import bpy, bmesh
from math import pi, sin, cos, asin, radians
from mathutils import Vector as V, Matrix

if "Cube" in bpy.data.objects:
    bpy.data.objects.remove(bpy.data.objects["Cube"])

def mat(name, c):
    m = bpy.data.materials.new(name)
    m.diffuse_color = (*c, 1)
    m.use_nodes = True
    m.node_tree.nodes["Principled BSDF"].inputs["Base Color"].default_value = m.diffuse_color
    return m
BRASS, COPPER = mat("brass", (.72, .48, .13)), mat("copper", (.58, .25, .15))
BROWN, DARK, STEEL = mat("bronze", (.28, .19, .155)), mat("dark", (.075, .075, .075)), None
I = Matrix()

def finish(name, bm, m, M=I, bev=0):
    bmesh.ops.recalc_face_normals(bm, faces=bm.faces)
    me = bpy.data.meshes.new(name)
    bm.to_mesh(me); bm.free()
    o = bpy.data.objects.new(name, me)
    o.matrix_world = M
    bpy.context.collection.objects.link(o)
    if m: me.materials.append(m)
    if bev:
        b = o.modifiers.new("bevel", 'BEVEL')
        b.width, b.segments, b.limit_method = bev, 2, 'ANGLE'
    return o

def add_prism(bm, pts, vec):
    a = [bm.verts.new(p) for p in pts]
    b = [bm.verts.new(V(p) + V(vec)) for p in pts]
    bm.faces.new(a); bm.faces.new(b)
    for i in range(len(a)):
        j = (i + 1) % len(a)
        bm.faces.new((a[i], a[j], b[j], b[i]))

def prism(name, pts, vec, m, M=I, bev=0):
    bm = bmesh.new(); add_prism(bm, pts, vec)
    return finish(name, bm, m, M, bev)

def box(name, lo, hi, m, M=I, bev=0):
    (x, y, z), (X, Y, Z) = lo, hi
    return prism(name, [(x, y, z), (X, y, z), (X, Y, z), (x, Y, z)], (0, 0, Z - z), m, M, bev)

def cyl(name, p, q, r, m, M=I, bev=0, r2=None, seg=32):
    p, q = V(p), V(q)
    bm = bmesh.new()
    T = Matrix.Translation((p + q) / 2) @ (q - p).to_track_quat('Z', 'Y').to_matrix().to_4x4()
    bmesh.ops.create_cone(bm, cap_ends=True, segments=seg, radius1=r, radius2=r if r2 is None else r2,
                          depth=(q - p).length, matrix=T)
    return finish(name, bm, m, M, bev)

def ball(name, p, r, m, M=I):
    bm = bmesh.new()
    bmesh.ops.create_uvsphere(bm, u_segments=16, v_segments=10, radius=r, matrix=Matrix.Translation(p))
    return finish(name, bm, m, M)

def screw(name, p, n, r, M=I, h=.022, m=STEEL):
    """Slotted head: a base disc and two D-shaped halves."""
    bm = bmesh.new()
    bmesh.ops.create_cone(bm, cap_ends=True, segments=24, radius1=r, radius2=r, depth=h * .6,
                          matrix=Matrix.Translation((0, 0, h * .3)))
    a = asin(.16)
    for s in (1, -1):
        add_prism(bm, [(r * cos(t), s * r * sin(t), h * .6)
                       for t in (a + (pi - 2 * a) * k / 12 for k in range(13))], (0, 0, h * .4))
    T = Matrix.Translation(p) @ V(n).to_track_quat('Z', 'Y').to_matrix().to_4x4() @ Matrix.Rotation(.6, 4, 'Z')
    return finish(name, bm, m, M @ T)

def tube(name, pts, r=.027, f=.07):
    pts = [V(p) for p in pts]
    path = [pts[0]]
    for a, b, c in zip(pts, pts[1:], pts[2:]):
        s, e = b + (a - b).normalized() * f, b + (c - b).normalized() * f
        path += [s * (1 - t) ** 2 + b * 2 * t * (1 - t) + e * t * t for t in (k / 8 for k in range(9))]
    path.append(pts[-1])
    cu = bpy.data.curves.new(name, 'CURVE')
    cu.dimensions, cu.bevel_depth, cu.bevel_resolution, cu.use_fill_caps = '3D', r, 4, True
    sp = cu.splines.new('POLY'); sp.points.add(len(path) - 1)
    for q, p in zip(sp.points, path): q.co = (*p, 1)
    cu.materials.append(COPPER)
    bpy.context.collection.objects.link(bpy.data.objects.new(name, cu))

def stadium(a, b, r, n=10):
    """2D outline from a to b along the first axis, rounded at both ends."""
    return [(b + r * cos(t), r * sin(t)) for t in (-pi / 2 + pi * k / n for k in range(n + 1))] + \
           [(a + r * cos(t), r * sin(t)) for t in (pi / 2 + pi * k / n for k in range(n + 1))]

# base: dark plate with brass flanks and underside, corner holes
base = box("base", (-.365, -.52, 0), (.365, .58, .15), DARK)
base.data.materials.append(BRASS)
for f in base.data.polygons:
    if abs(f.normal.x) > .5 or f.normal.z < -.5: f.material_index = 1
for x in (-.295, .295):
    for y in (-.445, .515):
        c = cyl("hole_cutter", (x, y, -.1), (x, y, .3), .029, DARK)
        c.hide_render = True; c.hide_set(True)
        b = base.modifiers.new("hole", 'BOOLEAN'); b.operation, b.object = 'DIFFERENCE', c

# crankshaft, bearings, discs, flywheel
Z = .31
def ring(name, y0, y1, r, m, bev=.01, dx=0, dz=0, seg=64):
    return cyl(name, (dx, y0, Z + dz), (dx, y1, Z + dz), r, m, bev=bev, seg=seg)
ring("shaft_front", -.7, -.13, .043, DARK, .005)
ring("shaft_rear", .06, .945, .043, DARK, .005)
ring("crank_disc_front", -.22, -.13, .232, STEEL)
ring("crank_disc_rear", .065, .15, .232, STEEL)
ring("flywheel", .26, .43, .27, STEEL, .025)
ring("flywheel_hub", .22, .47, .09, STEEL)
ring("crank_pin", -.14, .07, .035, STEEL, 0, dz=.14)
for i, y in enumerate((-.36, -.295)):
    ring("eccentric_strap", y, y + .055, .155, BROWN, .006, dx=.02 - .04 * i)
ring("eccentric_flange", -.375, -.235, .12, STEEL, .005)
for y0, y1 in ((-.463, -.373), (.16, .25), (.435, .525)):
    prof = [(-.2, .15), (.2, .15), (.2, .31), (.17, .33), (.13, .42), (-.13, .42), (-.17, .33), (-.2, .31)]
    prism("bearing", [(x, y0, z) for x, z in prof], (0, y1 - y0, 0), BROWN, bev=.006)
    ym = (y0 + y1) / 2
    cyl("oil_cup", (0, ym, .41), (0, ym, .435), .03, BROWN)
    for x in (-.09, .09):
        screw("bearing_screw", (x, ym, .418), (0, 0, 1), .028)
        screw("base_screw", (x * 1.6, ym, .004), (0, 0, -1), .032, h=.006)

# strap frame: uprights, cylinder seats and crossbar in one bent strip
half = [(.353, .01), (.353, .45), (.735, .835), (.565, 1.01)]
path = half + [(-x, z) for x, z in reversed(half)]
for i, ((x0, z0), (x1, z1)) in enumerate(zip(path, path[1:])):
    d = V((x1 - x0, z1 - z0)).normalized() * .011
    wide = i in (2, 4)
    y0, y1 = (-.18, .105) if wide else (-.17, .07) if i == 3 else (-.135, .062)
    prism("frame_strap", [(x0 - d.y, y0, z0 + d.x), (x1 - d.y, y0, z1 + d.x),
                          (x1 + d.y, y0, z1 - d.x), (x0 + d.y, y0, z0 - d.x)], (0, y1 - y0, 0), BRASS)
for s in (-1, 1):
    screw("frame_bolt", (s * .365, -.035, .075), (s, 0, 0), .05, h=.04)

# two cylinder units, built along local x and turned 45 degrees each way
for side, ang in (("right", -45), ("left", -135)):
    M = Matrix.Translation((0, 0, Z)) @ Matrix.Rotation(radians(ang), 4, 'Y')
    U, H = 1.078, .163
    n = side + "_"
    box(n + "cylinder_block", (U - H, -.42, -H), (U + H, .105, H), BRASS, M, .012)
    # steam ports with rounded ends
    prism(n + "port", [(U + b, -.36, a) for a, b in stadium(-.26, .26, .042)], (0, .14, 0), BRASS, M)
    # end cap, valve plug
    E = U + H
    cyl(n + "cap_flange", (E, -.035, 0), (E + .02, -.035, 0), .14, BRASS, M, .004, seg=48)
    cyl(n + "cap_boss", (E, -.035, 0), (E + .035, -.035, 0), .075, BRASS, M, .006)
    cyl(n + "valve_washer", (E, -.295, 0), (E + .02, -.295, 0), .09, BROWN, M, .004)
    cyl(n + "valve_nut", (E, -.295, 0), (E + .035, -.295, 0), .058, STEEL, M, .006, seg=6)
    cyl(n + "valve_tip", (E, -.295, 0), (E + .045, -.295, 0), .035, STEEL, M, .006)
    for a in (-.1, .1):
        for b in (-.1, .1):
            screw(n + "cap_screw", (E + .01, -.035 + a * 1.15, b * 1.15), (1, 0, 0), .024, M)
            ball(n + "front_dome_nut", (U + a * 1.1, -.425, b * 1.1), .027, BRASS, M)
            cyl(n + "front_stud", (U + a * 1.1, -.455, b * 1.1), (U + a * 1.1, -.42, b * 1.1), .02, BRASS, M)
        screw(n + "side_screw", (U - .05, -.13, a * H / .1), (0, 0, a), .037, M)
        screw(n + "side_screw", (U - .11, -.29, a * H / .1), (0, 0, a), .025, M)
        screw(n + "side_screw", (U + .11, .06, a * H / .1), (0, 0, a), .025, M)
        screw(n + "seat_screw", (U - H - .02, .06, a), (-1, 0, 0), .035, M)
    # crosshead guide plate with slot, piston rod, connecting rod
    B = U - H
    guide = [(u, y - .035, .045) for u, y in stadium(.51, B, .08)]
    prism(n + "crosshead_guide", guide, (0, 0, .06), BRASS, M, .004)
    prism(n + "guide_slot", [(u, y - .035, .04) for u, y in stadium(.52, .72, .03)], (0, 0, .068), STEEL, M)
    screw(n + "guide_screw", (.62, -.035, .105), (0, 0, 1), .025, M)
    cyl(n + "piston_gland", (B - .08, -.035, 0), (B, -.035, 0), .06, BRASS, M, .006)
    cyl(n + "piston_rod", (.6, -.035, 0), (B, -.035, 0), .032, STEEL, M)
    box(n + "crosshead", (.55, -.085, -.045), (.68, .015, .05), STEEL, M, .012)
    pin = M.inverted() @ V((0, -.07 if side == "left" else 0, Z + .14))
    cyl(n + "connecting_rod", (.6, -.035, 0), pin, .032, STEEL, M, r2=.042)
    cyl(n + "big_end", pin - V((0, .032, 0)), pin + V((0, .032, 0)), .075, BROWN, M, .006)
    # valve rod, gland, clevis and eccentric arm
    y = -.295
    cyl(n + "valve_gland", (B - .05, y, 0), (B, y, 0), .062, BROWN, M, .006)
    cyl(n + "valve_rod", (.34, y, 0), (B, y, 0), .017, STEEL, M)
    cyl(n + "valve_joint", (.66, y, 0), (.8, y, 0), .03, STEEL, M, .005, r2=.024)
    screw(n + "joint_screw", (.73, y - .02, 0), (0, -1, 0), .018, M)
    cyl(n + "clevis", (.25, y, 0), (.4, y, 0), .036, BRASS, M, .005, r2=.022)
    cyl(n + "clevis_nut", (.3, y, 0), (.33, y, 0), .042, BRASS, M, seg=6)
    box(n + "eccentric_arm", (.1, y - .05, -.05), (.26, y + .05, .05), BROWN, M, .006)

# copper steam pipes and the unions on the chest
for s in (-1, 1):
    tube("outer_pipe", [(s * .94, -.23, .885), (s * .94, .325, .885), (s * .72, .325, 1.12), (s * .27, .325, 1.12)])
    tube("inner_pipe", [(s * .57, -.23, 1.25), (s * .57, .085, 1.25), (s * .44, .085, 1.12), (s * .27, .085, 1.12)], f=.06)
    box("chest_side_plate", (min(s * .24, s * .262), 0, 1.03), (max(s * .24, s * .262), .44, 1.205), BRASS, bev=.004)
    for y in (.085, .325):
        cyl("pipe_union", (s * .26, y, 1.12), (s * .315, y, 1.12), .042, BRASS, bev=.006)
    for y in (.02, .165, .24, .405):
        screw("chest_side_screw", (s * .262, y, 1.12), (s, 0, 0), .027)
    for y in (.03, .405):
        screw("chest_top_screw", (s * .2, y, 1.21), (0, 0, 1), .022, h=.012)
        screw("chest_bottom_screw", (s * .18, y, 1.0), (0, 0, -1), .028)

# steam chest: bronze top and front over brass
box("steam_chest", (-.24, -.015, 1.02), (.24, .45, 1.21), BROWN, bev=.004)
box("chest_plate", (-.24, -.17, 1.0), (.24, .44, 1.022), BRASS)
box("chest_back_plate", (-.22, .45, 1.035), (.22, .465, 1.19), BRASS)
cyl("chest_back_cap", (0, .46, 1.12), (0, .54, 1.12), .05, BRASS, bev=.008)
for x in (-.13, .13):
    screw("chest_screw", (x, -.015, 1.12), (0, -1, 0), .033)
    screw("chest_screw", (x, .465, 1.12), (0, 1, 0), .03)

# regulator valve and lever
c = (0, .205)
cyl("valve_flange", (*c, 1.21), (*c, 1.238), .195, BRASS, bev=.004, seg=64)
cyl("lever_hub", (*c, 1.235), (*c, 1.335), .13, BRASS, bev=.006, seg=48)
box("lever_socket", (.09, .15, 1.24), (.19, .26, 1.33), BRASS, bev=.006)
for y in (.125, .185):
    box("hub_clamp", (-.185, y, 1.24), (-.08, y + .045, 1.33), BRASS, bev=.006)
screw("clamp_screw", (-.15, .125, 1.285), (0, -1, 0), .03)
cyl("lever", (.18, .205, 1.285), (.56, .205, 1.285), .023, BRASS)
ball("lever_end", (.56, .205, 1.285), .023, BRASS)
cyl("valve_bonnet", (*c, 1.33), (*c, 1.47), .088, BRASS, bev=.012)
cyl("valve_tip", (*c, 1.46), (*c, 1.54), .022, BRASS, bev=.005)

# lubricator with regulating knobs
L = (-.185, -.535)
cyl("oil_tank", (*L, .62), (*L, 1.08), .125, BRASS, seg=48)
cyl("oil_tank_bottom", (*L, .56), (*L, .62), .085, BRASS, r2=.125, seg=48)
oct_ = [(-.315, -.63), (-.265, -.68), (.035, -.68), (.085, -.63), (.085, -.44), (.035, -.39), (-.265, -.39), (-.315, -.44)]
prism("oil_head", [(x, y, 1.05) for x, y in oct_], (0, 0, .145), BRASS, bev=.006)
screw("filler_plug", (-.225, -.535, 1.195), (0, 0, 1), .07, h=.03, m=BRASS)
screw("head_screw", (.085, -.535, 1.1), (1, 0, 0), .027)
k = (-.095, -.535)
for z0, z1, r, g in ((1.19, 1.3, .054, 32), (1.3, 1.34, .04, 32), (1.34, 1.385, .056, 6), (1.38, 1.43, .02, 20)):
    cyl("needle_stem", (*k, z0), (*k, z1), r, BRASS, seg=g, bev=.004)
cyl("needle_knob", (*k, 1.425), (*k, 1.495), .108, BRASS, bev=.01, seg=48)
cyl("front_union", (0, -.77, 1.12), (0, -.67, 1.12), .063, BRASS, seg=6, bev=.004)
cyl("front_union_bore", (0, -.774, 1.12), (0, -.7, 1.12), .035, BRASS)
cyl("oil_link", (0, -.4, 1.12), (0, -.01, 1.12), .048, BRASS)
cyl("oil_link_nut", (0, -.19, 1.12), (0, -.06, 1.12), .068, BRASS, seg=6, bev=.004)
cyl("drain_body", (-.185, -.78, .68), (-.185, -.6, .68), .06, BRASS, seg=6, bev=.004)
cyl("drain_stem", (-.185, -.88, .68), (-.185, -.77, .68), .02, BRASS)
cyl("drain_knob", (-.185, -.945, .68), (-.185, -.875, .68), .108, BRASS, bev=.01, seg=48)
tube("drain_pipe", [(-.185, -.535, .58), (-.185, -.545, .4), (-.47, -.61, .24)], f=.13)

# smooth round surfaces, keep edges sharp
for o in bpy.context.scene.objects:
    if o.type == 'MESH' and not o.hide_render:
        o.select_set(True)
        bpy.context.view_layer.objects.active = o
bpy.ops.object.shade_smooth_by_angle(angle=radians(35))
.....
Problem description
Could you retype exactly the lines above, starting at the line that contains "1), .025, M)" and ending at the line that contains "STEEL, M, .012)", and nothing more?

Worked solution
    screw(n + "guide_screw", (.62, -.035, .105), (0, 0, 1), .025, M)
    cyl(n + "piston_gland", (B - .08, -.035, 0), (B, -.035, 0), .06, BRASS, M, .006)
    cyl(n + "piston_rod", (.6, -.035, 0), (B, -.035, 0), .032, STEEL, M)
    box(n + "crosshead", (.55, -.085, -.045), (.68, .015, .05), STEEL, M, .012)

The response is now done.